A push to rename a Cobb County high school football field in honor of a player killed in a car crash has been delayed.

Family, friends and classmates would like to honor the legacy of Philip Lutzenkirchen.

The Lassiter High School alum went on to play football at Auburn University. He was killed in a crash last year.

A foundation created in honor of Lutzenkirchen raised hundreds of thousands of dollars, but many are now worried a school board vote could put their plan in jeopardy.

The Lassiter High School stadium is worn out and the group was hoping to replace the turf and rename the field before the upcoming football season, but the item was taken off the agenda at the board’s last meeting.

“It has become our Field of Dreams where we are all working to live, laugh and love together like Lutz did,” parent Kim Cross told the board.

The group says the effort is about a lot more than just replacing the turf.

“That is what this project is about – letting the lessons that Phil Lutzenkirchen taught to young men, like my son, live on,” said parent Rodney Adams.

Lutzenkirchen, 23, and Joseph Ian Davis, 22, died when their car flipped several times in a DUI-related crash in 2014. Lutzenkirchen, of Marietta, was a former Lassiter High School and Auburn University football player.

Davis, from Dunwoody, was a former Dunwoody and University of Georgia baseball player.
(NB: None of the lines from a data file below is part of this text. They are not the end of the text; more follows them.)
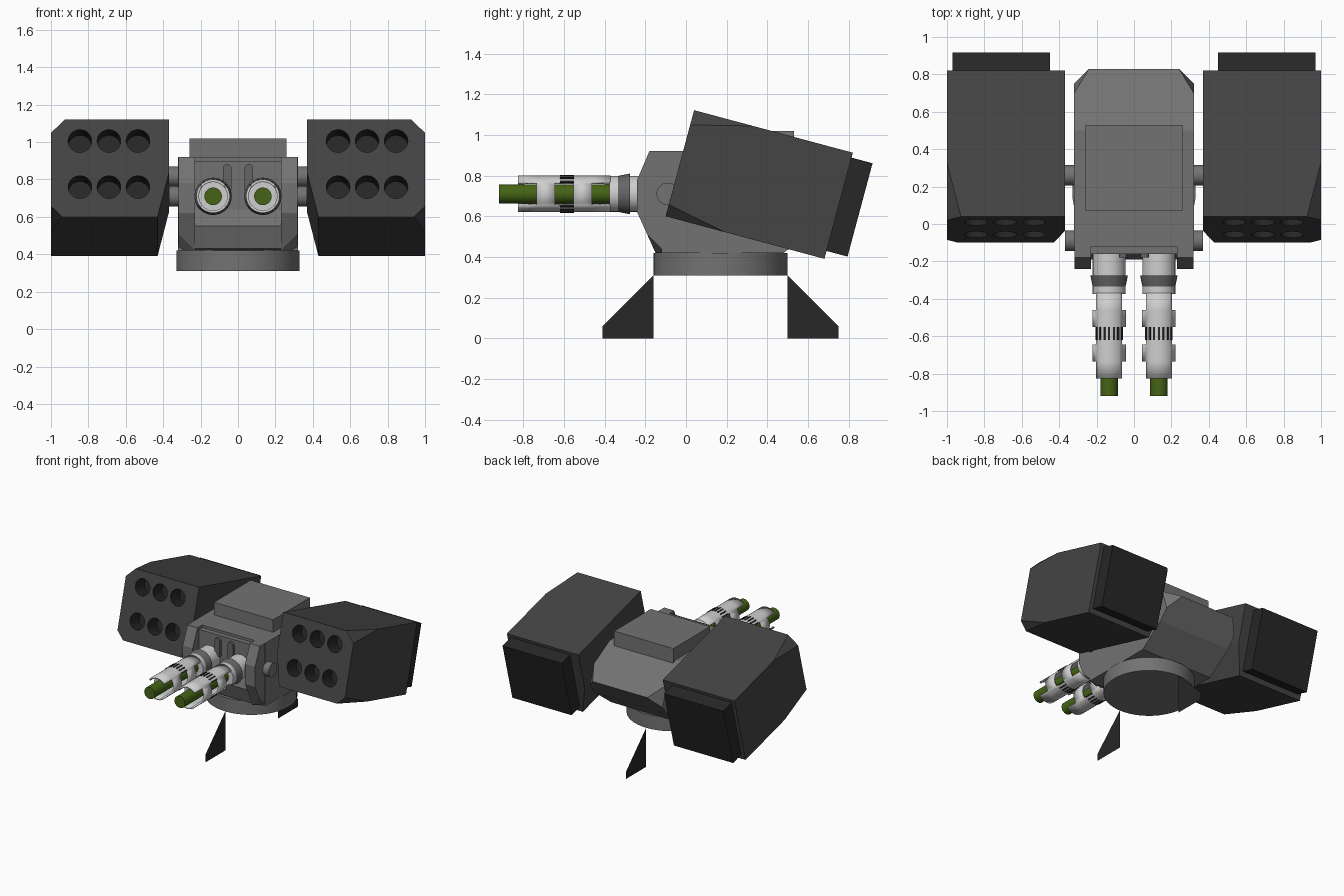
import bpy, bmesh, math
from mathutils import Matrix, Vector

cube = bpy.data.objects.get("Cube")
if cube:
    bpy.data.objects.remove(cube)


def material(name, r, g, b):
    m = bpy.data.materials.new(name)
    m.use_nodes = True
    m.diffuse_color = (r, g, b, 1)
    m.node_tree.nodes["Principled BSDF"].inputs["Base Color"].default_value = (r, g, b, 1)
    return m


HULL = material("hull grey", 0.17, 0.17, 0.17)
POD = material("pod dark grey", 0.058, 0.058, 0.058)
DARK = material("near black", 0.02, 0.02, 0.02)
STEEL = material("collar grey", 0.13, 0.13, 0.13)
WHITE = material("barrel light grey", 0.62, 0.62, 0.62)
GREEN = material("muzzle green", 0.06, 0.125, 0.008)


def finish(bm, name, mats, mirror=False, smooth=False, closed=True):
    if closed:
        bmesh.ops.recalc_face_normals(bm, faces=bm.faces)
    me = bpy.data.meshes.new(name)
    bm.to_mesh(me)
    bm.free()
    for m in mats:
        me.materials.append(m)
    ob = bpy.data.objects.new(name, me)
    bpy.context.collection.objects.link(ob)
    bpy.ops.object.select_all(action='DESELECT')
    ob.select_set(True)
    bpy.context.view_layer.objects.active = ob
    if smooth:
        bpy.ops.object.shade_smooth_by_angle(angle=math.radians(40))
    if mirror:
        ob.modifiers.new("Mirror", 'MIRROR').use_mirror_merge = False
    return ob


def add_box(bm, lo, hi):
    lo, hi = Vector(lo), Vector(hi)
    mat = Matrix.Translation((lo + hi) / 2) @ Matrix.Diagonal((*(hi - lo), 1))
    bmesh.ops.create_cube(bm, size=1, matrix=mat)


def add_cyl(bm, axis, centre, length, r1, r2=None, sides=32):
    rot = {'X': Matrix.Rotation(math.pi / 2, 4, 'Y'),
           'Y': Matrix.Rotation(math.pi / 2, 4, 'X'), 'Z': Matrix()}[axis]
    bmesh.ops.create_cone(bm, cap_ends=True, segments=sides, depth=length, radius1=r1,
                          radius2=r1 if r2 is None else r2,
                          matrix=Matrix.Translation(centre) @ rot)


def add_prism(bm, profile, x0, x1):
    face = bm.faces.new([bm.verts.new((x0, y, z)) for y, z in profile])
    out = bmesh.ops.extrude_face_region(bm, geom=[face])["geom"]
    bmesh.ops.translate(bm, vec=(x1 - x0, 0, 0),
                        verts=[v for v in out if isinstance(v, bmesh.types.BMVert)])


def cut(bm, a, b, c, inside):
    # slice off the corner on the far side of the plane a-b-c
    a, b, c = Vector(a), Vector(b), Vector(c)
    n = (b - a).cross(c - a).normalized()
    if n.dot(Vector(inside) - a) > 0:
        n = -n
    geom = bm.verts[:] + bm.edges[:] + bm.faces[:]
    bmesh.ops.bisect_plane(bm, geom=geom, plane_co=a, plane_no=n, clear_outer=True)
    bmesh.ops.holes_fill(bm, edges=[e for e in bm.edges if e.is_boundary])


# Turntable base
bm = bmesh.new()
add_cyl(bm, 'Z', (0, 0.17, 0.365), 0.11, 0.33, sides=48)
finish(bm, "turntable", [HULL], smooth=True)

# Sheet fins below the base, front and back
for name, flip in (("front_fin", False), ("back_fin", True)):
    bm = bmesh.new()
    outline = [(-0.16, 0), (-0.41, 0), (-0.41, 0.06), (-0.16, 0.31)]
    bm.faces.new([bm.verts.new((0, 0.34 - y if flip else y, z)) for y, z in outline])
    finish(bm, name, [DARK], closed=False)

# Turret hull with cut rear corners
bm = bmesh.new()
add_prism(bm, [(-0.12, 0.42), (-0.12, 0.92), (0.5, 0.92), (0.83, 0.74),
               (0.68, 0.57), (0.48, 0.42)], -0.32, 0.32)
for s in (-1, 1):
    cut(bm, (s * 0.32, 0.7, 0.81), (s * 0.24, 0.83, 0.74), (s * 0.32, 0.75, 0.65), (0, 0.2, 0.6))
finish(bm, "turret_hull", [HULL])

# Armoured cheeks either side of the guns
bm = bmesh.new()
add_prism(bm, [(-0.15, 0.42), (-0.24, 0.62), (-0.24, 0.78), (-0.18, 0.92),
               (0, 0.92), (0, 0.42)], 0.23, 0.318)
cut(bm, (0.318, -0.24, 0.56), (0.23, -0.15, 0.42), (0.318, -0.1, 0.42), (0.27, -0.1, 0.8))
finish(bm, "cheek_armour", [HULL], mirror=True)

# Gun mantlet with sloped lower lip
bm = bmesh.new()
add_prism(bm, [(-0.1, 0.42), (-0.15, 0.43), (-0.19, 0.55), (-0.16, 0.64),
               (-0.16, 0.9), (-0.1, 0.9)], -0.23, 0.23)
finish(bm, "gun_mantlet", [HULL])
bm = bmesh.new()
add_box(bm, (0.035, -0.18, 0.74), (0.08, -0.14, 0.86))
add_cyl(bm, 'Y', (0.0575, -0.16, 0.86), 0.04, 0.0225, sides=16)
finish(bm, "mantlet_lug", [STEEL], mirror=True)

# Roof hatch
bm = bmesh.new()
add_box(bm, (-0.26, 0.07, 0.85), (0.26, 0.53, 1.02))
finish(bm, "roof_hatch", [HULL])

# Axles that carry the pods
bm = bmesh.new()
add_cyl(bm, 'X', (0.335, 0.26, 0.815), 0.1, 0.055)
add_cyl(bm, 'X', (0.335, -0.09, 0.71), 0.07, 0.055)
finish(bm, "side_axles", [HULL], mirror=True, smooth=True)

# Tilted rocket pods, drilled with launch tubes
TILT = Matrix.Translation((0, -0.1, 0.6)) @ Matrix.Rotation(math.radians(-15), 4, 'X')
mid = (0.7, 0.4, 0.27)
bm = bmesh.new()
add_box(bm, (0.37, 0, 0), (1, 0.808, 0.54))
cut(bm, (0.37, 0, 0.24), (0.43, 0, 0), (0.43, 0.8, 0), mid)
cut(bm, (0.925, 0, 0.54), (1, 0, 0.465), (1, 0.3, 0.54), mid)
cut(bm, (0.94, 0, 0), (1, 0, 0.06), (1, 0.3, 0), mid)
bm.transform(TILT)
pod = finish(bm, "rocket_pods", [POD, DARK])

bm = bmesh.new()
for x in (0.535, 0.69, 0.845):
    for z in (0.165, 0.42):
        add_cyl(bm, 'Y', (x, 0, z), 0.24, 0.063)
for f in bm.faces:
    f.material_index = 1
bm.transform(TILT)
drill = finish(bm, "tube_cutter", [POD, DARK])
drill.hide_render = True
bpy.context.view_layer.objects.active = pod
mod = pod.modifiers.new("Tubes", 'BOOLEAN')
mod.operation, mod.solver, mod.object = 'DIFFERENCE', 'EXACT', drill
bpy.ops.object.modifier_apply(modifier=mod.name)
bpy.data.objects.remove(drill)
pod.modifiers.new("Mirror", 'MIRROR').use_mirror_merge = False

# Rear caps of the pods
bm = bmesh.new()
add_box(bm, (0.45, 0.78, 0.04), (0.97, 0.915, 0.515))
bm.transform(TILT)
finish(bm, "pod_rear_caps", [DARK], mirror=True)

# Twin guns: rod, rear barrel, collar, slotted sleeve and vents
GX, GZ = 0.133, 0.71
bm = bmesh.new()
add_cyl(bm, 'Y', (GX, -0.62, GZ), 0.6, 0.047, sides=24)
finish(bm, "gun_rods", [GREEN], mirror=True, smooth=True)

bm = bmesh.new()
add_cyl(bm, 'Y', (GX, -0.25, GZ), 0.25, 0.088)
finish(bm, "gun_breeches", [WHITE], mirror=True, smooth=True)

bm = bmesh.new()
add_cyl(bm, 'Y', (GX, -0.322, GZ), 0.093, 0.1, 0.081)
finish(bm, "gun_collars", [STEEL], mirror=True, smooth=True)

bm = bmesh.new()
N, R = 32, 0.09
rings = [[bm.verts.new((GX + R * math.cos(a), -0.37 - 0.091 * i, GZ + R * math.sin(a)))
          for a in (2 * math.pi * (k + 0.5) / N for k in range(N))] for i in range(6)]
for i in range(5):
    for k in range(N):
        angle = 2 * math.pi * (k + 1) / N
        if i % 2 == 0 and abs(math.sin(angle)) < 0.57:
            continue  # side windows in every other section
        j = (k + 1) % N
        bm.faces.new((rings[i][k], rings[i][j], rings[i + 1][j], rings[i + 1][k]))
sleeve = finish(bm, "gun_sleeves", [WHITE], smooth=True)
wall = sleeve.modifiers.new("Wall", 'SOLIDIFY')
wall.thickness, wall.offset = 0.014, -1
sleeve.modifiers.new("Mirror", 'MIRROR').use_mirror_merge = False

bm = bmesh.new()
for side in (0, math.pi):
    for k in range(-3, 4):
        part = bmesh.new()
        add_box(part, (-0.005, -0.62, 0.086), (0.005, -0.55, 0.094))
        part.transform(Matrix.Translation((GX, 0, GZ)) @ Matrix.Rotation(side + k * 0.28, 4, 'Y'))
        tmp = bpy.data.meshes.new("vent")
        part.to_mesh(tmp)
        part.free()
        bm.from_mesh(tmp)
        bpy.data.meshes.remove(tmp)
finish(bm, "sleeve_vents", [DARK], mirror=True)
Lutzenkirchen was a passenger in the car. The football star left such a legacy at Lassiter that groups banded together to raise $370,000 to redo the Lassiter turf and rename it Lutzie field.

“How Philip died, I don’t think is the reason for the delay in this project. I think how Philip lived should be the impetus to move this thing forward,” said Gary Zingler.

Even though the money was raised by those wishing to honor the athlete's legacy, the board still must sign off on the procedures and bidding.

Chairman Randy Scamihorn said the only holdup was simply the fine print.

“It’s very difficult to be proactive or to reject something when you don’t even know anything about it," Scamihorn said.

Scamihorn says the project will be put on the school district’s agenda in two weeks. The head of the Lutzie Foundation says the group was hoping to begin work on Monday but will still try to make it work if the project is approved in two weeks.